Bahir Dar is one of the most popular tourist destinations in Ethiopia. Known for its palm-lined avenues, it sits at the southern edge of Lake Tana which is the source of the Blue Nile. The town is the main base for visiting Tissisat Falls and the lake's 37 islands with their ancient churches and monasteries. Unfortunately, many of these churches deny access to women but there are exceptions. The lake is enormous and it will probably take half a day just to visit two or three of the monasteries. But the scenery is beautiful and visitors may even spot some local fishermen in traditional papyrus canoes or groups of hippo. The most beautiful of the monasteries on Lake Tana are Debre Kebran Gabriel, which dates from the 14th century, and Ura Kidane Mehret which has exceptional frescoes. The monasteries each charge their own entrance fee. The Tisissat Falls, often known as the Blue Nile Falls, are still impressive but the dam has seriously reduced the amount of water coming over the falls, which is sad. Bahir Dar also has an enormous market where visitors can trawl for local crafts and fresh produce.
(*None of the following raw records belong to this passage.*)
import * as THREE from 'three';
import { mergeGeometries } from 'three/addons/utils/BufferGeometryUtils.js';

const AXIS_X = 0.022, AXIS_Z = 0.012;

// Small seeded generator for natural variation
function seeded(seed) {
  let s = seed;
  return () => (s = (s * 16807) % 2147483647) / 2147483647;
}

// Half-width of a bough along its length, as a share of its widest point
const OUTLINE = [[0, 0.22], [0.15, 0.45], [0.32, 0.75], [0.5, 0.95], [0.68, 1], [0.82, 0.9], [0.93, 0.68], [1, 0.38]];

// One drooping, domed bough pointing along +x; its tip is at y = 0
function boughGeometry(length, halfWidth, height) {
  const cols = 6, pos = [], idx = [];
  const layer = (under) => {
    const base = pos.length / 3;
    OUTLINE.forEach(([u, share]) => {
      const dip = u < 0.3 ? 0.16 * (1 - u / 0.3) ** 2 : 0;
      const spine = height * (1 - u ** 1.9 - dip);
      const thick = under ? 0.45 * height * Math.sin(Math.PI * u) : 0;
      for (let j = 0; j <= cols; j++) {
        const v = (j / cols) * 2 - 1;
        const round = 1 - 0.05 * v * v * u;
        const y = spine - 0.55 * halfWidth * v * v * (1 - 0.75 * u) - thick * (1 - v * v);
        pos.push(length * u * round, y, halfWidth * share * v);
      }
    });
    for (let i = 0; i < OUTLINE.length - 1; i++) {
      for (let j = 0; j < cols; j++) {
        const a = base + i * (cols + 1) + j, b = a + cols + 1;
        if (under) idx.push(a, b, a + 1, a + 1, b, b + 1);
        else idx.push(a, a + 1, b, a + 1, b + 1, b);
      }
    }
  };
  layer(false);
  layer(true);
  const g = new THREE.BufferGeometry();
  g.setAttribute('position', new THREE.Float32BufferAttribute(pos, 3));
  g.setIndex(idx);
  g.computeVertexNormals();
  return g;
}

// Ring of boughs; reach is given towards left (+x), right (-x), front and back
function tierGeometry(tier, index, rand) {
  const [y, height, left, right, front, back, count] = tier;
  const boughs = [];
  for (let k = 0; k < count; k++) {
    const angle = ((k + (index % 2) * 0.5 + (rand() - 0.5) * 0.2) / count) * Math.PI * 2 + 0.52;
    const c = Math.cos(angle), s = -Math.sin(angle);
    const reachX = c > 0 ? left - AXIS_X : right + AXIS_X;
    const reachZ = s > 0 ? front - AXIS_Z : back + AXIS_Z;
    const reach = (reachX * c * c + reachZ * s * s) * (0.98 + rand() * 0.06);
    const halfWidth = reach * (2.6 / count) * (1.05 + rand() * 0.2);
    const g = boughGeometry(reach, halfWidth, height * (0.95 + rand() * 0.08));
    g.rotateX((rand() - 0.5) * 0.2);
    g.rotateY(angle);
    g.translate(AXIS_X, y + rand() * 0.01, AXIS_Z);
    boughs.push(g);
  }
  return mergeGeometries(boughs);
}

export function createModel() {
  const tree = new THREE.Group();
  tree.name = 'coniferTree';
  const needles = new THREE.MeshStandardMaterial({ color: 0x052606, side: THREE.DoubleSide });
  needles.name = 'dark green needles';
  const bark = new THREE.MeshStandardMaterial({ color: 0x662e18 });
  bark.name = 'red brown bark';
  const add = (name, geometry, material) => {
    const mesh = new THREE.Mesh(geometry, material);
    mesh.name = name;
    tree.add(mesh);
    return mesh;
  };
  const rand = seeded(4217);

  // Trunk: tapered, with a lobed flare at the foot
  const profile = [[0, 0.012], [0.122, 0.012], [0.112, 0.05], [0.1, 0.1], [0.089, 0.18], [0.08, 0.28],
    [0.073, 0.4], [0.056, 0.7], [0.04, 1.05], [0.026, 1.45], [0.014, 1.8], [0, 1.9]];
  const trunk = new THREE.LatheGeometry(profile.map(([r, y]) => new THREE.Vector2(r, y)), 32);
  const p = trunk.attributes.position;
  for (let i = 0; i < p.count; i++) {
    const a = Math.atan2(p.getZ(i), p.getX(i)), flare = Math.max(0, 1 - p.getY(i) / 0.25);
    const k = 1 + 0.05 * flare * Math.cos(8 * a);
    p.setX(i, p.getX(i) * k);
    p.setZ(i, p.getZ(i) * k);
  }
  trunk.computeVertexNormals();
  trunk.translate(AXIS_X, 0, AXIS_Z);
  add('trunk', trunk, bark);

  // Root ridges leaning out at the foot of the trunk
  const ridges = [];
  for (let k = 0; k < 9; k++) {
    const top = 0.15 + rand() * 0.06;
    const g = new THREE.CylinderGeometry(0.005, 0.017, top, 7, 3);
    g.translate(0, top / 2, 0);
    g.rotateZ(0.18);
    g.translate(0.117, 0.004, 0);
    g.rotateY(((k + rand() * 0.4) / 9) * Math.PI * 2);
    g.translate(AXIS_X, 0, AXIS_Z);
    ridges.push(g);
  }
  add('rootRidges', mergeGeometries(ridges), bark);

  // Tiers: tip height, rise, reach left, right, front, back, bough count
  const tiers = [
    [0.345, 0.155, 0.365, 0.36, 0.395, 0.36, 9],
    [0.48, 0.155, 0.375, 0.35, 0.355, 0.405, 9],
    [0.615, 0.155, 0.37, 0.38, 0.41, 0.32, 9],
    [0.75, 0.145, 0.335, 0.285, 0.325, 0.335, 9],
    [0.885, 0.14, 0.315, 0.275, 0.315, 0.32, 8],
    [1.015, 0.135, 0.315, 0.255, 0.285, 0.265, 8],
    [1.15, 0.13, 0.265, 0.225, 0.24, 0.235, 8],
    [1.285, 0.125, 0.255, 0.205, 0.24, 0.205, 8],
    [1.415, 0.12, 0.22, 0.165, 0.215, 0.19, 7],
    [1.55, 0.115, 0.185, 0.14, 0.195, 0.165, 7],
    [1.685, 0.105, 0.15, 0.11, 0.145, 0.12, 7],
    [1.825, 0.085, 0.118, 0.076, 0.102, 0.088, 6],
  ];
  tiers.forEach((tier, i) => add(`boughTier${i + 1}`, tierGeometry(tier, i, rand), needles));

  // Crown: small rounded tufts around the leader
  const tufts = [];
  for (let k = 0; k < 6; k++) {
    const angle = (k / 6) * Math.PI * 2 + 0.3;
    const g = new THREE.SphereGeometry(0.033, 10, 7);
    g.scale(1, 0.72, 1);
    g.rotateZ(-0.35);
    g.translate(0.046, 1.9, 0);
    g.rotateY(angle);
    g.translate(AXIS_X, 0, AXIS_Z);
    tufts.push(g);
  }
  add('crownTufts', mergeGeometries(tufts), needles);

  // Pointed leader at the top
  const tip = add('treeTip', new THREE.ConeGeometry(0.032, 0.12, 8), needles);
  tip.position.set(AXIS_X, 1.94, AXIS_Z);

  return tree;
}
Gondar is a city like no other, scattered with ancient castles and churches, magnificent mountain scenery, and a pleasantly cool climate. Situated 460 miles (748km) north of Addis Ababa, this is the next clockwise step after Bahir Dar on the official Historic Route through Ethiopia. Founded by Emperor Fasiledes around the year 1635, Gondar grew as an agricultural centre and market town. The city was the capital of Ethiopia for hundreds of years, which accounts for the abundant imperial architecture, most densely concentrated in the Royal Enclosure which contains five castles. The oldest and most architecturally interesting is the Castle of Fasiledes, which has Axumite, Portuguese, and Indian elements. Near the edge of Gondar is the Church of Debre Birhan Selassie, which was built in 1682 and contains the country's most celebrated ceiling murals. Gondar is also a natural base for treks into the Simien Mountains and many tour companies tout their services in the city. Travellers should choose carefully and get the opinion of recently returned trekkers before committing to a particular guide as quality varies. Another good excursion out of the city is the small but beautiful town of Gorgora on the northern shore of Lake Tana, about 43 miles (70km) from Gondar, where visitors will find some interesting ancient artefacts.